“It’s a pity I cannot promote the closed park and with the little money I make I cannot invest in amenities for tourists,” he said.
But he says his happiest moment is here and now. “After many years of being ignored, now people come to visit and say they are happy to find this place. Although the rides aren’t operating, they say they like this place and I’m happy to hear that,” he said.
“Although I didn’t know anything about photography before, visitors say they’ve entered photo contests with photos taken here, and I feel good knowing this place contributes to art to some extent,” he said wearing a big smile on his face.
Experts say Yongma Land’s rise as a tourist destination should be interpreted in the context of the recent popularity of old alleys in areas like Ikseon-dong, Seongsu-dong and Mullae-dong.
“Those people just go to Yongma Land for the best photos explains just a little part of its recent popularity. Those old alleys and Yongma Land give visitors a time-traveling experience, where people can escape the fast-changing and competitive present for a moment and relish the comfort that something old can give,” said Kim Joo-hee, an assistant professor at Dongduk Women’s University.
Ryan Berkebile, a 38-year-old American English teacher living in Korea since 2005, says he is a frequent visitor to the place. “Yongma Land is a fascinating place visually.
The fading, bright colors on dormant rides or mannequins with missing torsos capture my imagination. Each time I go there, I always find a new fascinating object, whether it’s an old arcade game or ride I hadn’t encountered before.
I’m left with more questions than answers which is why I like urban exploration,” said the analog camera fanatic whose hobby is documenting the rapidly changing urban landscape of Korea.
The recent popularity of Yongma Land is in line with the global phenomenon of “dark tourism” in places like Chernobyl, where people pay to risk their health to spend a few hours in a contaminated ghost town, he adds.

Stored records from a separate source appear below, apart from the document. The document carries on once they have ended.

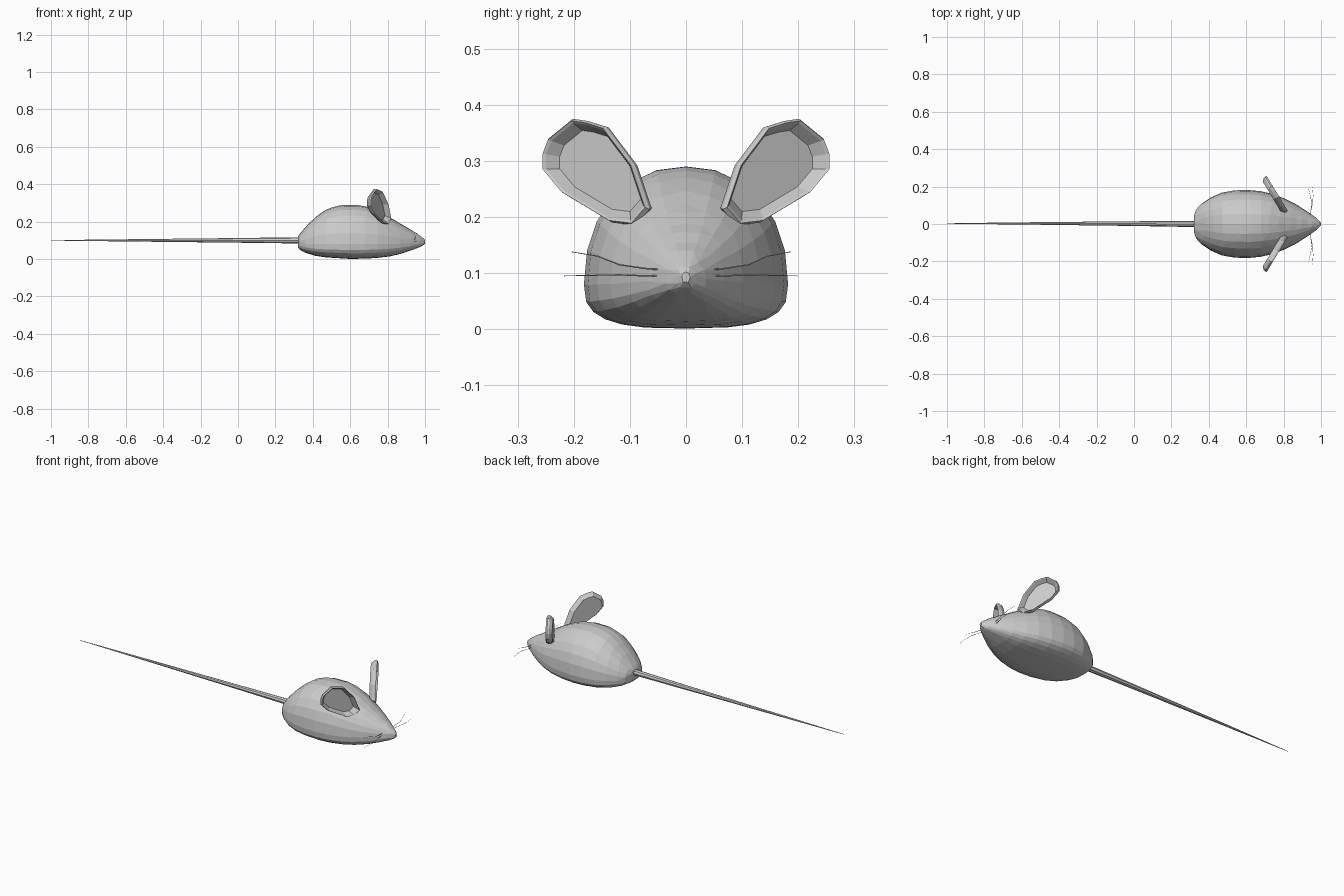
import bpy, bmesh, math
from mathutils import Vector

if "Cube" in bpy.data.objects:
    bpy.data.objects.remove(bpy.data.objects["Cube"])


def make_object(name, bm):
    bmesh.ops.recalc_face_normals(bm, faces=bm.faces)
    mesh = bpy.data.meshes.new(name)
    bm.to_mesh(mesh)
    bm.free()
    ob = bpy.data.objects.new(name, mesh)
    bpy.context.collection.objects.link(ob)
    return ob


def bridge(bm, rings, cap_start=True, cap_end=True):
    loops = [[bm.verts.new(p) for p in r] for r in rings]
    n = len(loops[0])
    for a, b in zip(loops, loops[1:]):
        for i in range(n):
            j = (i + 1) % n
            bm.faces.new((a[i], a[j], b[j], b[i]))
    if cap_start:
        bm.faces.new(loops[0])
    if cap_end:
        bm.faces.new(loops[-1])


def mirror_y(ob):
    mod = ob.modifiers.new("mirror", 'MIRROR')
    mod.use_axis = (False, True, False)
    mod.use_mirror_merge = False


def power(v, p):
    return math.copysign(abs(v) ** p, v)


# Body: domed sections along x (x, half width, bottom z, widest z, top z)
stations = [
    (0.320, 0.045, 0.060, 0.090, 0.120),
    (0.332, 0.078, 0.048, 0.086, 0.138),
    (0.360, 0.108, 0.034, 0.082, 0.170),
    (0.410, 0.142, 0.018, 0.080, 0.220),
    (0.470, 0.168, 0.009, 0.080, 0.264),
    (0.540, 0.180, 0.004, 0.080, 0.286),
    (0.610, 0.182, 0.001, 0.080, 0.290),
    (0.680, 0.175, 0.002, 0.080, 0.282),
    (0.750, 0.158, 0.007, 0.080, 0.256),
    (0.810, 0.134, 0.014, 0.081, 0.223),
    (0.870, 0.103, 0.028, 0.083, 0.188),
    (0.925, 0.068, 0.046, 0.086, 0.155),
    (0.970, 0.036, 0.063, 0.090, 0.128),
    (0.990, 0.018, 0.073, 0.092, 0.113),
    (1.000, 0.007, 0.083, 0.094, 0.102),
]


def section(x, w, zb, zc, zt, n=24):
    ring = []
    for i in range(n):
        t = 2 * math.pi * i / n
        s, c = math.sin(t), math.cos(t)
        p = 0.92 if s >= 0 else 0.68
        h = zt - zc if s >= 0 else zc - zb
        ring.append((x, w * power(c, p), zc + h * power(s, p)))
    return ring


dense = []
for a, b in zip(stations, stations[1:]):
    dense.append(a)
    if b[0] - a[0] > 0.04:
        dense.append(tuple((u + v) / 2 + (0.002 if k == 4 else 0)
                           for k, (u, v) in enumerate(zip(a, b))))
dense.append(stations[-1])
bm = bmesh.new()
bridge(bm, [section(*s) for s in dense])
body = make_object("body", bm)
dec = body.modifiers.new("facets", 'DECIMATE')
dec.ratio = 0.5

# Tail: long thin cone tapering to a point
bm = bmesh.new()
tail = [(0.36, 0.017, 0.000), (0.0, 0.0125, 0.002), (-0.5, 0.007, 0.003), (-1.0, 0.0012, 0.003)]
bridge(bm, [[(x, y + r * math.cos(math.pi * k / 4), 0.1 + r * math.sin(math.pi * k / 4))
             for k in range(8)] for x, r, y in tail])
make_object("tail", bm)

# Ears: cupped petals facing forward and outward
outline = [(0.070, 0.214), (0.096, 0.292), (0.148, 0.361), (0.180, 0.371), (0.207, 0.375),
           (0.250, 0.340), (0.260, 0.314), (0.260, 0.285), (0.225, 0.243), (0.137, 0.190),
           (0.095, 0.185)]
normal = Vector((0.84, 0.54, 0.0))
rim = [Vector((0.818 - 0.60 * (y - 0.08), y, z)) for y, z in outline]
mid = sum(rim, Vector()) / len(rim)


def ear_ring(scale, depth):
    return [mid + (p - mid) * scale - normal * depth for p in rim]


bm = bmesh.new()
bridge(bm, [ear_ring(0.82, 0.036), ear_ring(0.98, 0.020), ear_ring(1.0, 0.010),
            ear_ring(0.96, 0.002), ear_ring(0.91, 0.006), ear_ring(0.76, 0.027)])
mirror_y(make_object("ears", bm))

# Whiskers: two thin bent hairs on each cheek
def whisker(name, points, radius=0.0016):
    curve = bpy.data.curves.new(name, 'CURVE')
    curve.dimensions = '3D'
    curve.bevel_depth = radius
    curve.bevel_resolution = 0
    curve.use_fill_caps = True
    for side, reach in ((1, 0.95), (-1, 1.06)):
        sp = curve.splines.new('POLY')
        sp.points.add(len(points) - 1)
        for k, (q, (x, y, z)) in enumerate(zip(sp.points, points)):
            q.co = (x, side * (0.04 + (y - 0.04) * reach), z, 1)
            q.radius = 1 - 0.6 * k / (len(points) - 1)
    ob = bpy.data.objects.new(name, curve)
    bpy.context.collection.objects.link(ob)


whisker("upper_whiskers", [(0.945, 0.040, 0.106), (0.945, 0.068, 0.108), (0.950, 0.115, 0.115),
                           (0.944, 0.150, 0.130), (0.934, 0.195, 0.138)])
whisker("lower_whiskers", [(0.945, 0.040, 0.095), (0.944, 0.068, 0.095), (0.955, 0.115, 0.097),
                           (0.958, 0.160, 0.096), (0.953, 0.207, 0.095)])
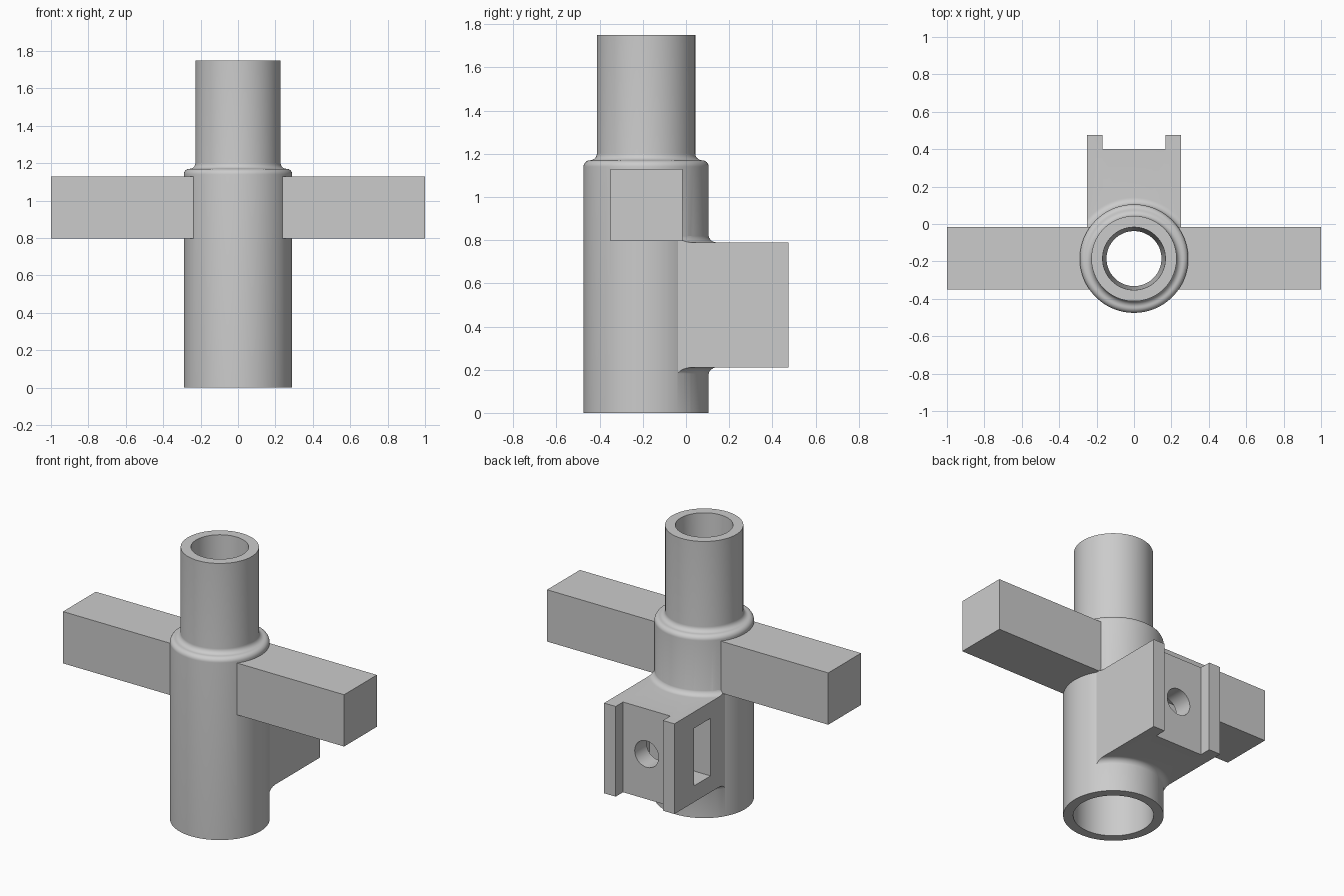
import bpy, bmesh, math
from mathutils import Matrix, Vector

if "Cube" in bpy.data.objects:
    bpy.data.objects.remove(bpy.data.objects["Cube"])

CY = -0.185          # y of the tube axis
SEG = 96

grey = bpy.data.materials.new("light_grey")
grey.diffuse_color = (0.6, 0.6, 0.6, 1)
grey.use_nodes = True
grey.node_tree.nodes["Principled BSDF"].inputs["Base Color"].default_value = grey.diffuse_color


def finish(bm, name):
    bmesh.ops.recalc_face_normals(bm, faces=bm.faces)
    me = bpy.data.meshes.new(name)
    bm.to_mesh(me)
    bm.free()
    me.materials.append(grey)
    ob = bpy.data.objects.new(name, me)
    bpy.context.collection.objects.link(ob)
    return ob


def box(name, x0, x1, y0, y1, z0, z1):
    bm = bmesh.new()
    bmesh.ops.create_cube(bm, size=1)
    for v in bm.verts:
        v.co = Vector(((x0, x1)[v.co.x > 0], (y0, y1)[v.co.y > 0], (z0, z1)[v.co.z > 0]))
    return finish(bm, name)


def lathe(name, profile, closed=False):
    """Revolve (r, z) points about the tube axis; open profiles get flat end caps."""
    bm = bmesh.new()
    rings = []
    for r, z in profile:
        ring = []
        for i in range(SEG):
            a = 2 * math.pi * i / SEG
            ring.append(bm.verts.new((r * math.cos(a), CY + r * math.sin(a), z)))
        rings.append(ring)
    pairs = list(zip(rings, rings[1:]))
    if closed:
        pairs.append((rings[-1], rings[0]))
    else:
        bm.faces.new(rings[0])
        bm.faces.new(rings[-1])
    for a, b in pairs:
        for i in range(SEG):
            j = (i + 1) % SEG
            bm.faces.new((a[i], a[j], b[j], b[i]))
    return finish(bm, name)


def arc(r, z, rad, a0, a1, n=8):
    return [(r + rad * math.cos(math.radians(a0 + (a1 - a0) * i / n)),
             z + rad * math.sin(math.radians(a0 + (a1 - a0) * i / n))) for i in range(n + 1)]


def combine(target, tool, op):
    mod = target.modifiers.new(op.lower(), 'BOOLEAN')
    mod.operation = op
    mod.solver = 'EXACT'
    mod.object = tool
    bpy.context.view_layer.objects.active = target
    bpy.ops.object.modifier_apply(modifier=mod.name)
    bpy.data.objects.remove(tool, do_unlink=True)


# Stepped tube with a rounded shoulder
joint = lathe("tube_joint", [(0.29, 0)] + arc(0.26, 1.14, 0.03, 0, 90)
              + arc(0.26, 1.202, 0.032, 270, 180) + [(0.228, 1.75)])

# Mounting block with a channel between two rear flanges
block = box("mounting_block", -0.25, 0.25, -0.15, 0.475, 0.17, 0.83)
combine(block, box("channel", -0.168, 0.168, 0.40, 0.6, 0, 1), 'DIFFERENCE')

# Trim the block top and bottom, leaving a fillet against the tube
F = 0.037
trim_top = [(1, 0.79)] + arc(0.289 + F, 0.79 + F, F, 270, 180) + [(0.289, 1), (1, 1)]
trim_bottom = [(r, 1.0 - z) for r, z in trim_top]
for prof in (trim_top, trim_bottom):
    combine(block, lathe("trim", prof, closed=True), 'DIFFERENCE')
combine(joint, block, 'UNION')

# Square side arms
for s in (-1, 1):
    x0, x1 = sorted((s * 0.235, s * 1.0))
    combine(joint, box("side_arm", x0, x1, -0.35, -0.017, 0.797, 1.13), 'UNION')

# Bore: wide below, gently tapered above
bore = lathe("bore", [(0.232, -0.1), (0.232, 1.07), (0.147, 1.15), (0.168, 1.75), (0.1685, 1.8)])
combine(joint, bore, 'DIFFERENCE')

# Nut pocket open on the left side
combine(joint, box("nut_pocket", -0.4, 0.185, 0.108, 0.278, 0.315, 0.685), 'DIFFERENCE')

# Screw hole from the channel into the bore
bm = bmesh.new()
bmesh.ops.create_cone(bm, cap_ends=True, segments=48, radius1=0.085, radius2=0.085, depth=0.7,
                      matrix=Matrix.Translation((0, 0.25, 0.5)) @ Matrix.Rotation(math.pi / 2, 4, 'X'))
combine(joint, finish(bm, "screw_hole"), 'DIFFERENCE')

# Smooth round walls, crisp edges
bpy.ops.object.select_all(action='DESELECT')
joint.select_set(True)
bpy.context.view_layer.objects.active = joint
bpy.ops.object.shade_smooth_by_angle(angle=math.radians(30))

“As for exploring abandonments in Korea, I feel they can be like time capsules. It offers a glimpse of Korea from the past while inspiring questions about the effects of Korea’s rapid economic development,” Berkebile said.
Source: The Korea Times